When the potatoes were done, she added the turkey meat and warmed it through before adding a can of spinach for the needed zesty taste. She heated it through and stirred it a couple of times before serving.

"This really tastes good," said a gentleman who did not want to identify himself. "I did not know you can cook without using much oil. At home, we put in two large spoons of shortening just to fry our potatoes. The way you cooked this, you can't taste the oil, but you can actually taste the meat, onions and spinach when you use very little spray."

Other ladies parked their shopping carts and tasted the food and were delighted with the taste and the ingredients. They said they would go back and try it for their families.

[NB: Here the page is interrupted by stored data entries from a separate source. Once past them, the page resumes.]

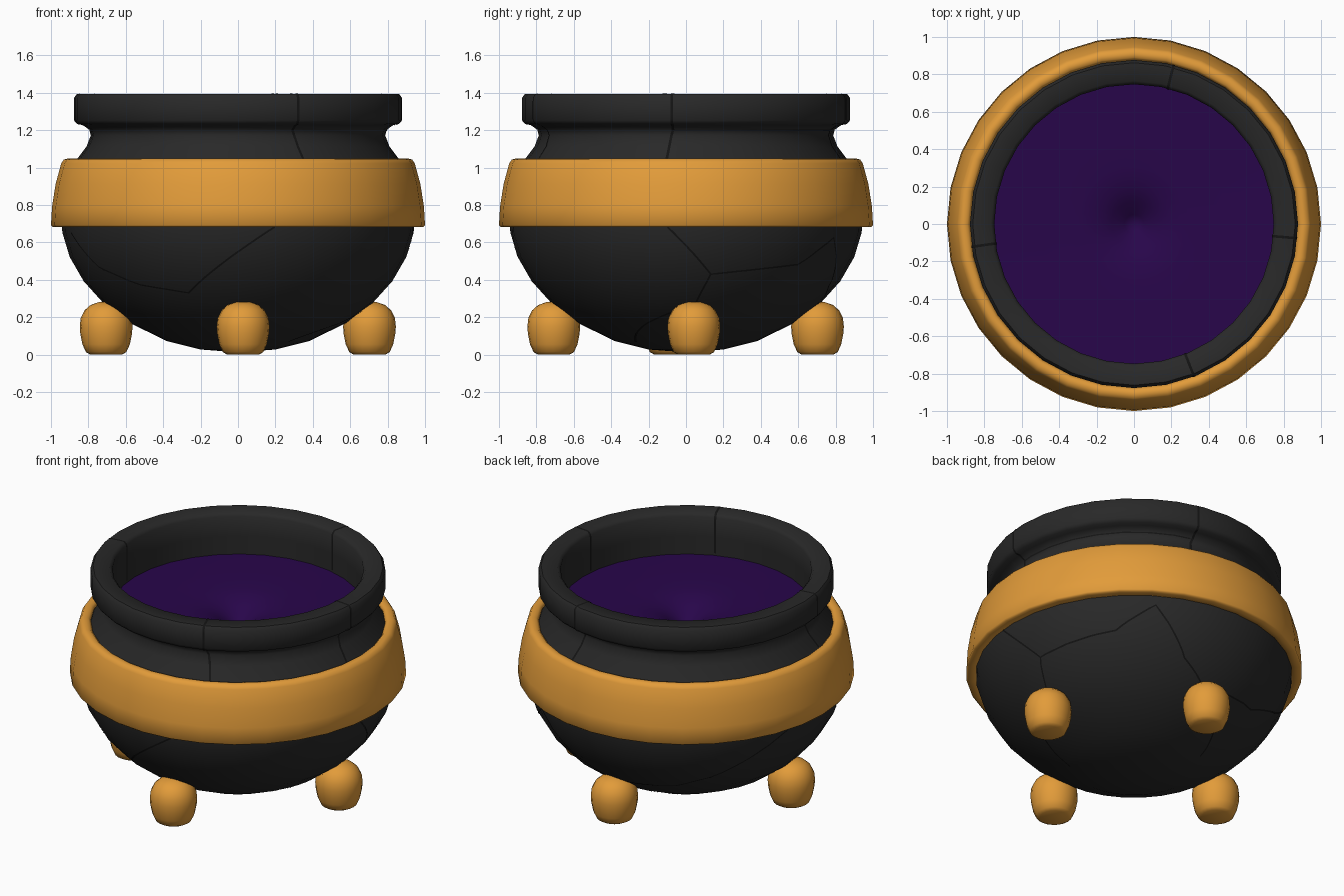
import bpy, bmesh, math
from mathutils import Vector

if "Cube" in bpy.data.objects:
    bpy.data.objects.remove(bpy.data.objects["Cube"])

SEG = 32
DROP = .008   # small overall height trim


def material(name, rgb):
    m = bpy.data.materials.new(name)
    m.diffuse_color = (*rgb, 1)
    m.use_nodes = True
    m.node_tree.nodes["Principled BSDF"].inputs["Base Color"].default_value = m.diffuse_color
    return m


IRON = material("dark iron", (0.0215, 0.0215, 0.0215))
GOLD = material("gold", (0.76, 0.33, 0.042))
PURPLE = material("purple liquid", (0.021, 0.0018, 0.069))
BLACK = material("crack black", (0.007, 0.007, 0.007))


def finish(bm, name, mat, angle=50):
    me = bpy.data.meshes.new(name)
    bm.to_mesh(me)
    bm.free()
    me.materials.append(mat)
    ob = bpy.data.objects.new(name, me)
    bpy.context.collection.objects.link(ob)
    bpy.ops.object.select_all(action='DESELECT')
    ob.select_set(True)
    bpy.context.view_layer.objects.active = ob
    bpy.ops.object.shade_smooth_by_angle(angle=math.radians(angle))
    return ob


def lathe(name, profile, mat, seg=SEG, closed=False, centre=(0, 0), angle=50):
    bm = bmesh.new()
    rings = []
    for r, z in profile:
        if r == 0:
            rings.append([bm.verts.new((*centre, z))] * seg)
        else:
            rings.append([bm.verts.new((centre[0] + r * math.cos(2 * math.pi * j / seg),
                                        centre[1] + r * math.sin(2 * math.pi * j / seg), z))
                          for j in range(seg)])
    if closed:
        rings.append(rings[0])
    for a, b in zip(rings, rings[1:]):
        for j in range(seg):
            k = (j + 1) % seg
            bm.faces.new(list(dict.fromkeys((a[j], a[k], b[k], b[j]))))
    return finish(bm, name, mat, angle)


def dropped(profile):
    return [(r, z - DROP) for r, z in profile]


# Pot body with neck, rolled rim and inner wall
BODY = dropped([
    (0, .02), (.2, .035), (.38, .08), (.585, .18), (.717, .28), (.825, .40), (.9, .53),
    (.939, .66), (.947, .78), (.93, .92), (.87, 1.04), (.81, 1.12), (.787, 1.18),
    (.795, 1.21), (.83, 1.235), (.86, 1.24), (.877, 1.26), (.877, 1.38), (.862, 1.4),
    (.765, 1.4), (.747, 1.38), (.747, 1.25), (.747, 1.08)])
lathe("pot_body", BODY, IRON)

# Wide gold band with soft edges
lathe("gold_band", dropped([(.93, .69), (.99, .69), (1, .70), (.994, .80), (.975, .92),
                            (.945, 1.03), (.932, 1.05), (.91, 1.056), (.89, 1.052),
                            (.875, 1.035), (.92, .9)]), GOLD, closed=True, angle=100)

# Liquid with a small whirlpool dip
lathe("liquid", [(.75, 1.124), (.5, 1.122), (.3, 1.118), (.2, 1.105), (.12, 1.07),
                 (.05, 1.02), (0, .99)], PURPLE)

# Four stubby feet
FOOT = [(0, 0), (.085, 0), (.108, .013), (.127, .055), (.138, .11), (.141, .15), (.136, .195),
        (.115, .237), (.083, .265), (.04, .28), (0, .283)]
for side, pos in (("right", (.703, .042)), ("back", (.027, .703)),
                  ("left", (-.705, -.085)), ("front", (.027, -.707))):
    lathe(side + "_foot", FOOT, GOLD, 20, centre=pos)


def on_body(az, t):
    """Point on the faceted body: azimuth in degrees, t = profile position."""
    i = min(int(t), len(BODY) - 2)
    f = t - i
    r = BODY[i][0] * (1 - f) + BODY[i + 1][0] * f
    z = BODY[i][1] * (1 - f) + BODY[i + 1][1] * f
    half = math.pi / SEG
    a = math.radians(az)
    r *= math.cos(half) / math.cos(a % (2 * half) - half)
    return Vector((r * math.cos(a), r * math.sin(a), z))


def crack(name, path, width=.014):
    """Thin dark ribbon lying on the body along (azimuth, t) points."""
    pts = []
    for (a0, t0), (a1, t1) in zip(path, path[1:]):
        n = max(2, int(abs(a1 - a0) / 2.5), int(abs(t1 - t0) * 4))
        pts += [(a0 + (a1 - a0) * k / n, t0 + (t1 - t0) * k / n) for k in range(n)]
    pts.append(path[-1])
    pos = [on_body(*p) for p in pts]
    bm = bmesh.new()
    rows = []
    for i, (az, t) in enumerate(pts):
        du = on_body(az + .5, t) - on_body(az - .5, t)
        dv = on_body(az, t + .1) - on_body(az, t - .1)
        n = du.cross(dv).normalized()
        tan = pos[min(i + 1, len(pos) - 1)] - pos[max(i - 1, 0)]
        s = tan.cross(n).normalized() * width / 2
        p = pos[i] + n * .003
        rows.append((bm.verts.new(p + s), bm.verts.new(p - s)))
    for (a, b), (c, d) in zip(rows, rows[1:]):
        bm.faces.new((b, a, c, d))
    finish(bm, name, BLACK)


# Cracks over the rim and neck, and around the lower bowl
for i, (top, bottom) in enumerate(((-5, -7), (76, 74), (188, 190), (-68.5, -66))):
    crack(f"rim_crack_{i}", [(bottom, 10), (top, 13), (top, 21.6)])
LOWER = [
    [(-78, 7.25), (-110, 4.5), (-130, 4.85), (-149, 5.6), (-162, 7)],
    [(-6, 7.25), (9, 5.3), (43, 5.7), (58, 6.8), (72, 4.8), (92, 3.5), (130, 2.1)],
    [(9, 5.3), (4, 4), (-45, 2)],
    [(95, 4), (120, 4.2), (140, 5.2), (165, 7)],
]
for i, path in enumerate(LOWER):
    crack(f"bowl_crack_{i}", path, .01)
crack("neck_crack", [(-5, 12.9), (75, 12.9)], .008)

One young girl took the plate, looked at it for a while then decided to decline because she noticed the spinach and onions. Guerito later cooked the same dish but used green beans instead of spinach and some people said they liked the taste better that way rather than with the spinach.

Guerito encouraged nearly 75 shoppers during the three hours she was there to use vegetables in their cooking and less oil.

The research that the Healthy Stores program is conducting in conjunction with NNSDP is important since Native Americans suffer from diseases like diabetes and heart problems at much higher rates than other Americans in part due to the foods they eat. Obesity is major a risk factor (you have more chance of getting the disease) for diabetes and heart disease.

The stores that are participating during this first round include: Crownpoint Basha's, Dilkon Basha's, Pinon Basha's, Shiprock City Market, Tuba City Basha's, and some smaller stores within 25 miles radius of these supermarkets.

In the next round, starting in January, the Healthy Stores program will be working with the following stores and smaller stores within 25 miles radius: Chinle Basha's, Kayenta Basha's, Page Basha's, Window Rock Basha's, Winslow Basha's and large food stores in Farmington.

Comments

Comments are not posted immediately. Submissions must adhere to our Use of Service Terms of Use agreement. Rambling or nonsensical comments may not be posted. Comment submissions may not exceed a 200 word limit, and in order for us to reasonably manage this feature we may limit excessive comment entries.

Use the comment form below to begin a discussion about this content.